4. Blood Vessels Bounce Back Once Smokers Quit
5. Gene is linked to lung cancer development in never-smokers
6. Gene Linked to Lung Cancer Risk in Non-Smokers
7. Movies Trigger Young Adult Smokers to Light Up
8. Researchers discover new approach for identifying smokers at highest risk for developing lung cancer
9. Arteries Age Twice as Fast in Smokers
10. Alcohol consumption may protect against risk of AD, particularly in female nonsmokers
11. Women Smokers Targeted on World No Tobacco Day
Post Your Comments:
*Name:
*Comment:
*Email:
Related Image:
Use of Smokers' Lungs for Transplant Has Pros, Cons
(Date:10/13/2017)... ... ... While it’s often important to take certain medications during the night, finding ... identified a solution. , She developed a prototype for MOTION LIGHT-UP PILL BOX to ... the need to turn on a light when taking medication during the night, allowing ...
(Date:10/13/2017)... ... 2017 , ... PurhealthRX , a leading Health and Nutrition Company, is ... to full spectrum CBD oil will revolutionize the rapidly growing CBD market by reducing ... easily incorporated into liquid products, while reducing costs to end users. , The team ...

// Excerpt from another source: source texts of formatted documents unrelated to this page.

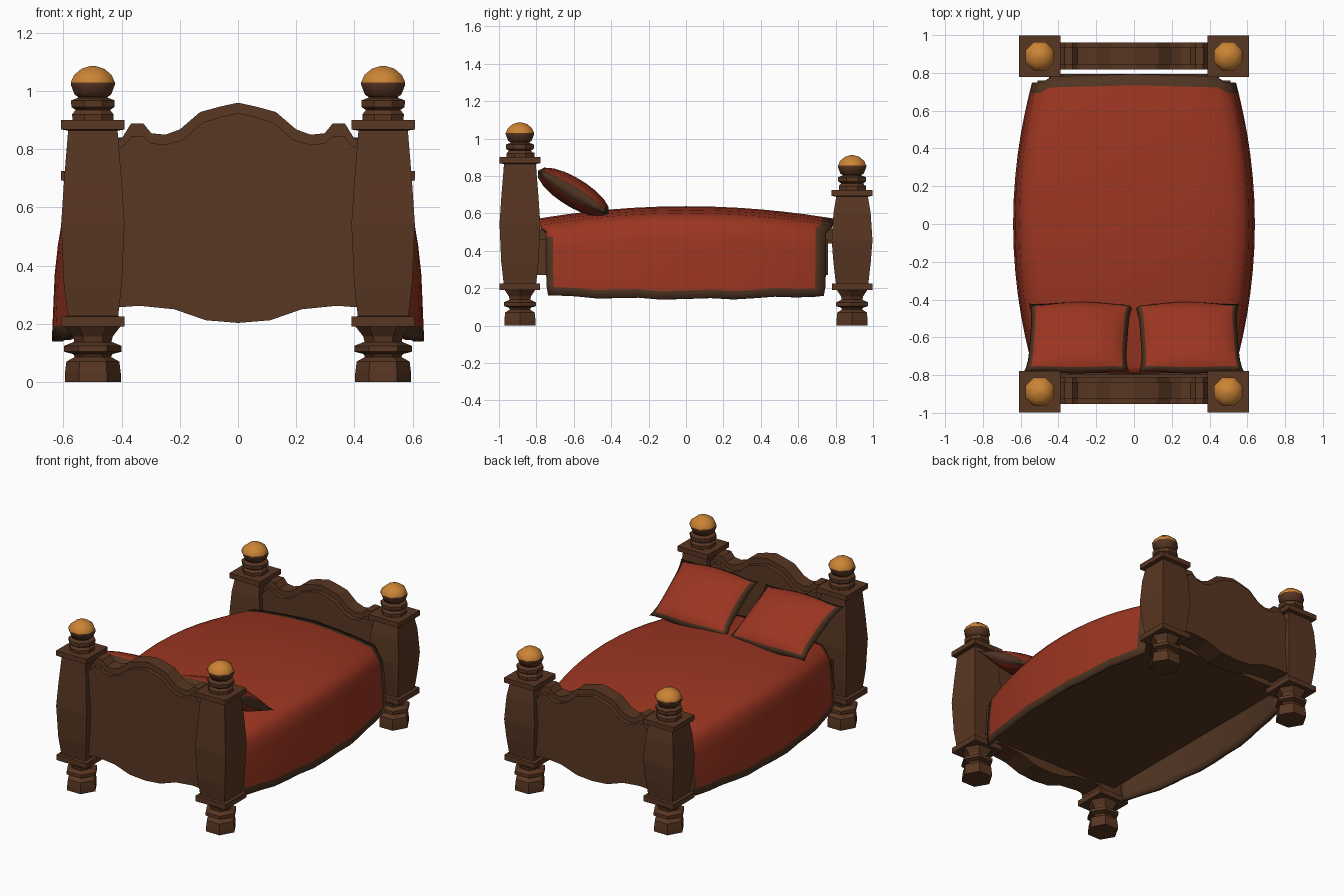
import bpy, bmesh, math
from mathutils import Matrix

if "Cube" in bpy.data.objects:
    bpy.data.objects.remove(bpy.data.objects["Cube"])


def material(name, rgb):
    m = bpy.data.materials.new(name)
    m.diffuse_color = (*rgb, 1)
    m.use_nodes = True
    m.node_tree.nodes["Principled BSDF"].inputs["Base Color"].default_value = m.diffuse_color
    return m


WOOD = material("brown wood", (0.098, 0.037, 0.016))
HEM = material("dark hem", (0.080, 0.035, 0.016))
RED = material("red cloth", (0.33, 0.036, 0.015))
GOLD = material("gold", (0.60, 0.23, 0.035))


def finish(bm, name, mats, smooth=False):
    me = bpy.data.meshes.new(name)
    bm.to_mesh(me)
    bm.free()
    for m in mats:
        me.materials.append(m)
    for p in me.polygons:
        p.use_smooth = smooth
    ob = bpy.data.objects.new(name, me)
    bpy.context.collection.objects.link(ob)
    return ob


def lathe(name, profile, sides, start, loc, mats, split=None, smooth=False):
    """Stack of rings (half width, z); faces above the split height use material 1."""
    bm = bmesh.new()
    rings = []
    for r, z in profile:
        rings.append([bm.verts.new((loc[0] + r * math.cos(start + math.tau * k / sides),
                                    loc[1] + r * math.sin(start + math.tau * k / sides), z))
                      for k in range(sides)])
    for a, b in zip(rings, rings[1:]):
        for k in range(sides):
            n = (k + 1) % sides
            bm.faces.new((a[k], a[n], b[n], b[k]))
    bm.faces.new(rings[0][::-1])
    bm.faces.new(rings[-1])
    if split is not None:
        for f in bm.faces:
            f.material_index = int(f.calc_center_median().z > split)
    return finish(bm, name, mats, smooth)


def box(name, x, y0, y1, z0, z1, mat):
    bm = bmesh.new()
    bmesh.ops.create_cube(bm, size=1)
    for v in bm.verts:
        v.co = (v.co.x * 2 * x, y1 if v.co.y > 0 else y0, z1 if v.co.z > 0 else z0)
    return finish(bm, name, [mat])


# Posts: turned foot, square tapered body with plates, collar and ball
def post(name, x, y, top):
    loc = (x, y)
    lathe(name + "_foot", [(.096, 0), (.096, .03), (.091, .07), (.062, .086), (.068, .096),
                           (.099, .104), (.099, .124), (.064, .138), (.068, .156), (.096, .192)],
          6, 0, loc, [WOOD])
    mid = (.225 + top - .04) / 2
    q = math.sqrt(2)
    lathe(name + "_body", [(r * q, z) for r, z in
          [(.108, .19), (.108, .225), (.087, .226), (.1, .34), (.109, mid), (.099, mid + .15),
           (.085, top - .036), (.109, top - .032), (.109, top)]], 4, math.pi / 4, loc, [WOOD])
    lathe(name + "_collar", [(.076, top - .002), (.077, top + .02), (.064, top + .035),
                             (.08, top + .045), (.081, top + .068), (.055, top + .077),
                             (.055, top + .085)], 8, math.pi / 8, loc, [WOOD])
    lathe(name + "_ball", [(.045, top + .074), (.068, top + .088), (.082, top + .122),
                           (.082, top + .13), (.070, top + .155), (.042, top + .177),
                           (.006, top + .187)], 8, math.pi / 8, loc, [WOOD, GOLD], top + .127, True)


PY = .888
for side, x in (("left", -.499), ("right", .499)):
    post("head_post_" + side, x, -PY, .9)
    post("foot_post_" + side, x, PY, .725)

# Scalloped boards: thick panel with a thinner, taller ridge along the crest
CREST = [(.43, .83), (.40, .836), (.368, .888), (.325, .888), (.298, .855), (.25, .85),
         (.2, .868), (.13, .928), (.06, .947), (0, .96)]
LEDGE = [(.43, .803), (.395, .81), (.365, .845), (.325, .845), (.3, .822), (.25, .815),
         (.19, .833), (.12, .893), (.055, .912), (0, .925)]
APRON = [(0, .203), (.11, .212), (.22, .25), (.34, .262), (.43, .255)]


def mirrored(pts):
    return pts + [(-x, z) for x, z in pts[-2::-1]]


def board(name, y, half, top, bottom, drop):
    bm = bmesh.new()
    outline = [(x, z - drop) for x, z in mirrored(top)]
    outline += [(-x, z) for x, z in bottom[::-1]] + bottom[1:]
    face = bm.faces.new([bm.verts.new((x, y - half, z)) for x, z in outline])
    ext = bmesh.ops.extrude_face_region(bm, geom=[face])
    for v in ext["geom"]:
        if isinstance(v, bmesh.types.BMVert):
            v.co.y += 2 * half
    bmesh.ops.recalc_face_normals(bm, faces=bm.faces)
    return finish(bm, name, [WOOD])


for name, y, drop in (("headboard", -PY + .006, 0), ("footboard", PY + .002, .175)):
    board(name + "_panel", y, .072, LEDGE, APRON, drop)
    board(name + "_ridge", y, .045, CREST, [(0, .5), (.43, .5)], drop)

# Bed base under the blanket and the mattress slab
box("bed_base", .51, -.81, .76, .27, .46, WOOD)
box("mattress", .45, -.80, .795, .44, .515, HEM)

# Blanket: domed cross-section swept along y, hem on the border
SECTION = [(0, 0), (.3, .006), (.6, .02), (.8, .036), (.9, .06), (.95, .1), (.968, .17), (.985, .27)]
STATIONS = [-1, -.95, -.8, -.65, -.5, -.35, -.18, 0, .18, .35, .5, .65, .8, .925, 1]


def blanket():
    bm = bmesh.new()
    rows = []
    for s in STATIONS:
        y = s * .78
        w, top = .64 - .16 * y * y, .638 - .11 * y * y
        hem = .143 + .027 * y * y + .005 * math.sin(y * 16)
        half = [(f * w, top - d, y * (1.018 - .02 * f if f < .9 else .96)) for f, d in SECTION]
        half += [(w * .997, hem + .045, y * .955), (w, hem, y * .945)]
        full = [(-x, z, yy) for x, z, yy in half[:0:-1]] + half
        rows.append([bm.verts.new((x, yy, z)) for x, z, yy in full])
    n = len(rows[0]) - 1
    for j, (a, b) in enumerate(zip(rows, rows[1:])):
        for i in range(n):
            f = bm.faces.new((a[i], a[i + 1], b[i + 1], b[i]))
            on_side = i < 4 or i > n - 5
            f.material_index = int(i in (0, n - 1) or j == len(rows) - 2 or (j == 0 and on_side))
    ob = finish(bm, "blanket", [RED, HEM], True)
    mod = ob.modifiers.new("cloth thickness", "SOLIDIFY")
    mod.thickness = .025
    mod.offset = -1
    mod.material_offset = 1
    mod.material_offset_rim = 1


blanket()


# Pillows: two puffed sheets joined along a dark piped border, with pulled-out corners
def pillow(name, x, side):
    bm = bmesh.new()
    grid = [-1, -.91, -.7, -.42, -.14, .14, .42, .7, .91, 1]
    for sign in (1, -1):
        rows = []
        for v in grid:
            row = []
            for u in grid:
                puff = .078 * ((1 - u * u) * (1 - v * v)) ** .5
                corner = .02 * (abs(u * v)) ** 6
                px = u * (.258 + corner) - side * .012 * v
                py = v * (.192 + .03 * (1 - u * u) + corner)
                row.append(bm.verts.new((px, py, sign * puff)))
            rows.append(row)
        last = len(grid) - 2
        for j in range(last + 1):
            for i in range(last + 1):
                q = [rows[j][i], rows[j][i + 1], rows[j + 1][i + 1], rows[j + 1][i]]
                f = bm.faces.new(q if sign > 0 else q[::-1])
                f.material_index = int(i in (0, last) or j in (0, last))
    bmesh.ops.remove_doubles(bm, verts=bm.verts, dist=1e-4)
    ob = finish(bm, name, [RED, HEM], True)
    ob.matrix_world = (Matrix.Translation((x, -.602, .712))
                       @ Matrix.Rotation(math.radians(-31.5), 4, "X"))


for side, name in ((-1, "pillow_left"), (1, "pillow_right")):
    # top edge (local +v is towards the foot) leans slightly outwards
    pillow(name, side * .292, side)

(Date:10/13/2017)... (PRWEB) , ... October 13, 2017 , ... Apple ... care services, staged a mock evacuation of the facility as part of a disaster ... Fire Department, Echo Hose EMS and Shelton City Emergency Manager, as well as the ...
(Date:10/13/2017)... ... October 13, 2017 , ... Ellevate Network, the leading ... to advocate for action towards gender equality at their inaugural Summit in New York ... globe, and reached a social audience of over 3 million. To watch the Mobilize ...
(Date:10/13/2017)... ... October 13, 2017 , ... ... giving viewers the lowdown on sciatica in a new episode of "Success Files," ... on current events and innovation and investigates each subject in-depth with passion and ...
Breaking Medicine News(10 mins):
(Date:9/25/2017)... PROVIDENCE, R.I. , Sept. 25, 2017 /PRNewswire/ ... immunogenicity assessment, vaccine design, and immune-engineering today announced ... focused on the development of personalized therapeutic cancer ... and has provided exclusive access to enabling technologies ... MSc Eng., MBA will lead EpiVax Oncology as ...
(Date:9/19/2017)... LOUISVILLE, Ky. , Sept. 19, 2017   ZirMed ... and predictive analytics, today announced that it has been ranked ... the Black Book™ Rankings 2017 User Survey. ZirMed ... software solution for large hospitals and medical centers over 200 ... in Black Book,s healthcare technology user survey history. ...
(Date:9/12/2017)... -- Consumer reviews on the independent review site Consumer Affairs ... for hearing aids, ranking it higher than Miracle Ear ™, ... ... Hearing Aids ... store that provides high performance, state-of-the-art, German-engineered hearing aids directly to ...
Breaking Medicine Technology: